Dr Malik Hussain is a food technologist and  microbiologist. He is a Senior Science and Technical Officer at NSW Food Authority Australia and also holds the position of Adjunct Senior Lecturer at Lincoln University New Zealand. His areas of expertise include food safety, microbiological risk assessment and microbial biotechnology.


Ensuring the microbiological safety of the food supply has become a global challenge. It must be acknowledged that we are surrounded by microorganisms all the time. The presence of microbial populations almost everywhere provides plenty of opportunities for food products to be contaminated when they travel “from farm to fork”. Many microorganisms including pathogens are naturally present in food sources; for example, the intestines, hides, feathers and faeces of healthy food animals. Plant and plant-based foods can get contaminated through irrigation water, poorly composted manure, workers, wild animals, insects, and soil. Therefore, management of microbiological food safety is important to protect consumer from hazardous foods.

Background of the Compendium

An important step to ensure a food product does not pose a health risk to the consumer is to define microbiological limits, in particular for pathogens. Internationally, Codex Alimentarius standards and ICMSF microbiological specifications for foods are important reference guidelines for food safety management. Nationally, Food Standards Australia New Zealand (FSANZ) published the Compendium of Microbiological Criteria for Food in October 2016 to provide microbiological guidelines for the production and supply of safe foods.   

Scope and use of the information

The Compendium contains defined microbiological criteria to assist in decision making process about the safety of a food or process based on microbiological analyses. For regulators, the microbiological criteria are useful to determine the food safety status of food as well as to verify the process control and hygiene measures. For food businesses, it serves as a guiding tool to manage overall food safety for raw material to packaging procurement, operations to hygienic practices, and finish product release to sale at retail outlets. Information on foodborne pathogens, indicator organisms, microbiological criteria, process hygiene criteria, testing methods and control measures can be found in the Compendium.    

Impact on small businesses

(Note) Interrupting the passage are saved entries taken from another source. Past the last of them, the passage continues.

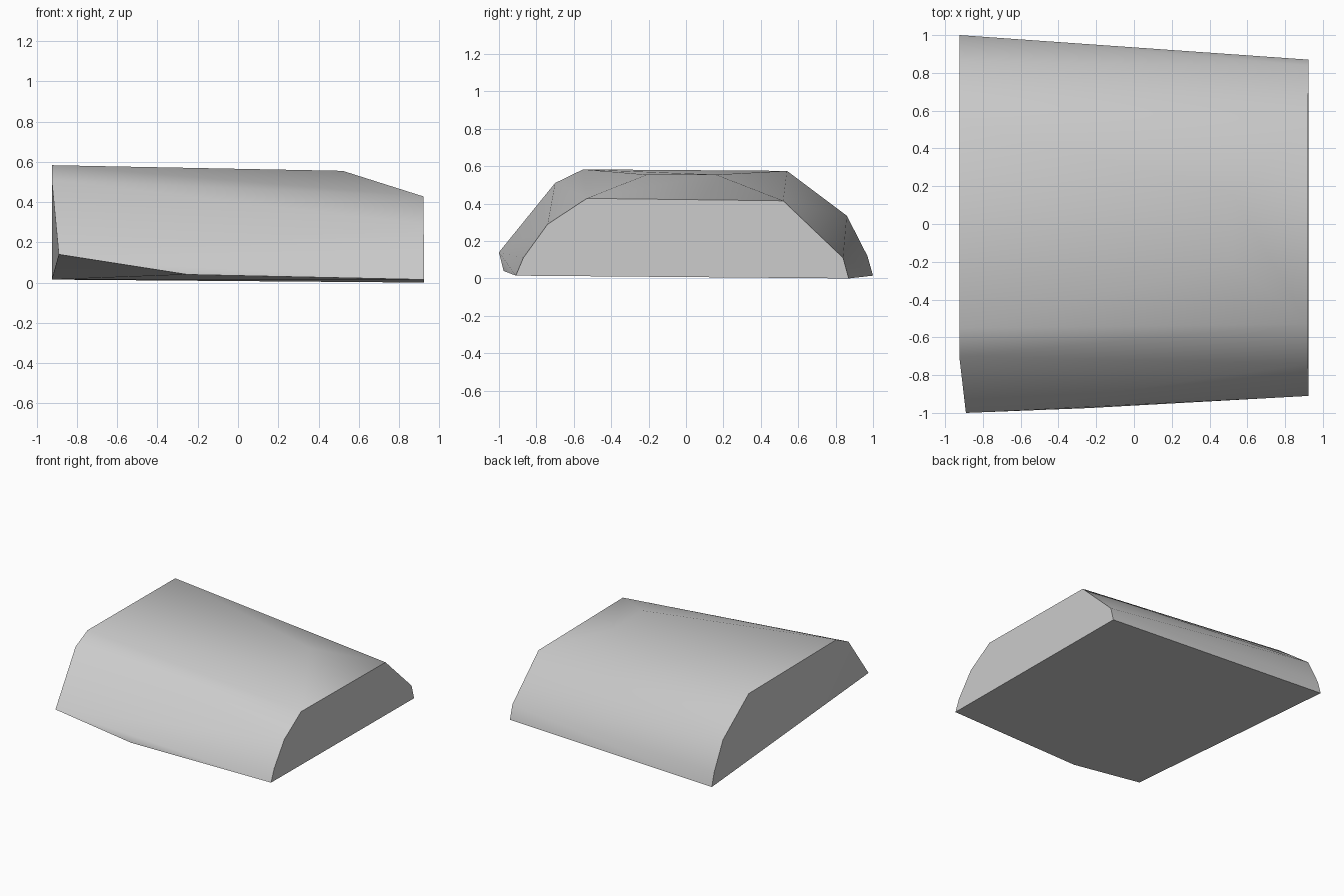
import bpy
import bmesh
import math

cube = bpy.data.objects.get("Cube")
if cube:
    bpy.data.objects.remove(cube, do_unlink=True)

# One plain grey for the whole block
grey = bpy.data.materials.new("plain_grey")
grey.use_nodes = True
colour = (0.6, 0.6, 0.6, 1)
grey.diffuse_color = colour
grey.node_tree.nodes["Principled BSDF"].inputs["Base Color"].default_value = colour

# Large end profile (y, z), without the skewed front toe
large_end = [(1.0, 0.015), (0.97, 0.12), (0.86, 0.335), (0.54, 0.575),
             (-0.55, 0.583), (-0.70, 0.51)]
# Small end profile (y, z)
small_end = [(0.87, 0.0), (0.84, 0.11), (0.52, 0.415),
             (-0.53, 0.428), (-0.74, 0.29), (-0.87, 0.11), (-0.91, 0.015)]
# Raised front toe, its lower corner, and the two crown points
extra = [(-0.89, -1.0, 0.14), (-0.25, -0.975, 0.04),
         (0.52, -0.21, 0.555), (0.52, 0.16, 0.555)]

points = [(-0.925, y, z) for y, z in large_end]
points += [(0.925 - 0.01 * z, y, z) for y, z in small_end]
points += extra

# Wrap the profiles in one faceted skin
bm = bmesh.new()
for p in points:
    bm.verts.new(p)
bmesh.ops.convex_hull(bm, input=bm.verts)
bmesh.ops.dissolve_limit(bm, angle_limit=math.radians(0.5),
                         verts=bm.verts, edges=bm.edges)
bmesh.ops.recalc_face_normals(bm, faces=bm.faces)
mesh = bpy.data.meshes.new("tapered_block")
bm.to_mesh(mesh)
bm.free()

block = bpy.data.objects.new("tapered_block", mesh)
bpy.context.collection.objects.link(block)
mesh.materials.append(grey)

# Soft facets, crisp end and base edges
bpy.ops.object.select_all(action="DESELECT")
block.select_set(True)
bpy.context.view_layer.objects.active = block
bpy.ops.object.shade_smooth_by_angle(angle=math.radians(40))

Now it is common practice that producers and retailers source materials from around the world or use imported ingredients to manufacture or sell consumer food products. Thus, the challenge of ensuring the microbiological safety and quality of the food supply has emerged as a practical issue. This means microbiological testing of ingredients and/or the finished product is a practice that will become a common routine. The testing is regulatory requirement for certain products including ready-to-eat foods, infant formula products, chicken meat and dairy. It will become mandatory to have microbiological testing data available for regulatory verification purpose if a small business manufactures high risk food products or supply foods to vulnerable persons service sector. Regulatory implementation of microbiological criteria across different food sectors could impact small businesses in many ways such as increasing the operational costs to manage food safety program and microbiological analysis of food and environment samples.